The United States provides billions of dollars of emergency food and medical supplies worldwide. The government relies on private contractors to help store, process and deliver aid packages. Today, one of those contractors has been found liable for price gouging taxpayers. Judge Barbara Jacobs Rothstein found that Jacintoport International LLC overcharged the government by over one-half million dollars.
The story begins with John Raggio, the CFO of a company called Sealift. An accountant by trade, Raggio knows all about billing and the maritime shipping business. His company owns 10 ships that regularly ferry humanitarian food aid worldwide.
Sealift uses Jacintoport for warehousing and stevedoring services. A stevedore is someone who loads and unloads ships. Jacintoport is based in Houston and operates much of the port facilities there.

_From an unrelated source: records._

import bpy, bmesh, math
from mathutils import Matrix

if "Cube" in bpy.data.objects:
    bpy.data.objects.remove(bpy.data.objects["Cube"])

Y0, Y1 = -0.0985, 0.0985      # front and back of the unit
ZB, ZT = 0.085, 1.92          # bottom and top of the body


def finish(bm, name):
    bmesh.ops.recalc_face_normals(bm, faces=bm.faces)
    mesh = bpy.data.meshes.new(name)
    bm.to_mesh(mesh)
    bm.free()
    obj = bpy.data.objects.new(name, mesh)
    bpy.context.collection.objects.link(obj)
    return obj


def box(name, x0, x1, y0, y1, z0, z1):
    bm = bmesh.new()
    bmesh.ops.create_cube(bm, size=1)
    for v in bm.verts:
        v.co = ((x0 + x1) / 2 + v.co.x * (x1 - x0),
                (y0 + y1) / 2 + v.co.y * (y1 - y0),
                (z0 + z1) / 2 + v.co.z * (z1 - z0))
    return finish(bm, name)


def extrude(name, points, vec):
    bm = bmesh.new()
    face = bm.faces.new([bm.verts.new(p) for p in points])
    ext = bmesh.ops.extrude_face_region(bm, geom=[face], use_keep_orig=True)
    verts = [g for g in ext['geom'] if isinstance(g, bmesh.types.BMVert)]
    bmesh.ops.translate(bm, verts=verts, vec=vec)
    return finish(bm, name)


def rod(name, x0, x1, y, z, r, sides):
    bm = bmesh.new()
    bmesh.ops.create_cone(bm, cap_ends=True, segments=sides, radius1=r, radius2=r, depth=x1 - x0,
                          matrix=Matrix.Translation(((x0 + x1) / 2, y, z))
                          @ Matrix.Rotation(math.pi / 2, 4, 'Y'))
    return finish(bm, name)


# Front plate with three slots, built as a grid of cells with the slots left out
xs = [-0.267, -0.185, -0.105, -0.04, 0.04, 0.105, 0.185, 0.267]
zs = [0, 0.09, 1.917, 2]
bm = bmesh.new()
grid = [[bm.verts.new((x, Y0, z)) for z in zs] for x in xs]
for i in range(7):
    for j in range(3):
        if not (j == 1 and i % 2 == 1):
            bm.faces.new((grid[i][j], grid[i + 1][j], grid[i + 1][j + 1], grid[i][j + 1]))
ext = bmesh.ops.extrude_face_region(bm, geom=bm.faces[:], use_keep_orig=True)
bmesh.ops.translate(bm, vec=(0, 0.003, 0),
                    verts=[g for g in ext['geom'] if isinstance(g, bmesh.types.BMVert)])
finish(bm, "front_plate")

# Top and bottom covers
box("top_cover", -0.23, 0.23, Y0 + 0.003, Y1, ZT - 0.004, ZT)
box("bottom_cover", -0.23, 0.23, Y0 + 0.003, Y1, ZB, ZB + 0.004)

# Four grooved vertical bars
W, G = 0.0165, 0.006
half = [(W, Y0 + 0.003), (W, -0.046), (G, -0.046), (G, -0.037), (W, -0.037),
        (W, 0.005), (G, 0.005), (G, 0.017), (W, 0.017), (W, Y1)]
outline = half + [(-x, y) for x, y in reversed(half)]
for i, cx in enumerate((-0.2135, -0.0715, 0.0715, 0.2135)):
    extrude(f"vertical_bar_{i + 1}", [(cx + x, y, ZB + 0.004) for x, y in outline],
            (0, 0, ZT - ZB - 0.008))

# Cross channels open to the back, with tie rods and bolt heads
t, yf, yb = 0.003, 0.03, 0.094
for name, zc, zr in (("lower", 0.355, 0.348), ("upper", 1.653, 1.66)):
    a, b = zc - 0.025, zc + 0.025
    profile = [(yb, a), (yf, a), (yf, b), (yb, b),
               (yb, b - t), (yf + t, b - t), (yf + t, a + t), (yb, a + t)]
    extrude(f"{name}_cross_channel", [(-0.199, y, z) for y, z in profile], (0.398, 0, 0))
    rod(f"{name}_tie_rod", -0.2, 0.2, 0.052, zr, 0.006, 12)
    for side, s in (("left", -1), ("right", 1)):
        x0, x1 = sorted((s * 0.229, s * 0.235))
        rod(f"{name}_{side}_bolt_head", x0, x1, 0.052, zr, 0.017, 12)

Raggio noticed that Jacintoport was overbilling for its port and stevedoring services, sometimes by as much as 20%. The scheme was tough to discover because Jacintoport bills Sealift and other shippers who in turn bill the nonprofits supplying the food who then bill the government. Since Jacintoport didn’t bill the government directly, it thought it could avoid being caught. Wrong!
Overcharging the government – that means taxpayers – for processing humanitarian food aid limits how much aid can be delivered to those in need. Because budgets are limited, overbilling for shipping limits how much money can go to actual food. During the years that Jacintoport was overbilling the government, the U.S. Agency for International Development (USAID) was busy trying to help people suffering from famine in Haiti, Burma, Sudan and other impoverished countries.
Instead of helping those who were needy, Jacintoport became greedy.
Jacintoport isn’t happy with the judge’s ruling. Earlier this month it asked the court to reconsider. According to their motion, they believe that they were justified in unilaterally raising rates despite a contract with the government. They claim that “carrier freight rates are determined by what competition will allow.”
Under that method of reasoning, however, any contractor could simply raise its rates and ignore contracts. Can you imagine your landlord or mortgage company raising rents or interest whenever they feel like they can get away with it? Of course not.
In our opinion, Jacintoport got caught red handed. Instead of trying to justify their poor and illegal behavior, they should simply pay up.
Federal False Claims Act
Greed is everywhere. When taxpayers get stuck footing the bill, the federal False Claims Act offers a remedy. Under that law, whistleblowers like John Raggio, can file a sealed lawsuit under the Act and receive a portion of whatever the government collects from the wrongdoer.
The False Claims Act provides incentives for whistleblowers to step forward and report fraud. It also contains strong anti-retaliation provisions to protect whistleblowers.
To qualify for an award, one must have inside information about fraud involving government funds or programs. The whistleblower – called a “relator” – files a sealed complaint in federal court. While sealed, the complaint remains secret. Ultimately, the case is unsealed and either the government or whistleblower’s own lawyers can litigate the case if not immediately settled.
Need more information? Interested in becoming a whistleblower? Visit or False Claims Act page or call us. The author of this post, attorney Brian Mahany, can be contacted at or by telephone at (direct).
MahanyLaw – America’s Whistleblower Lawyers.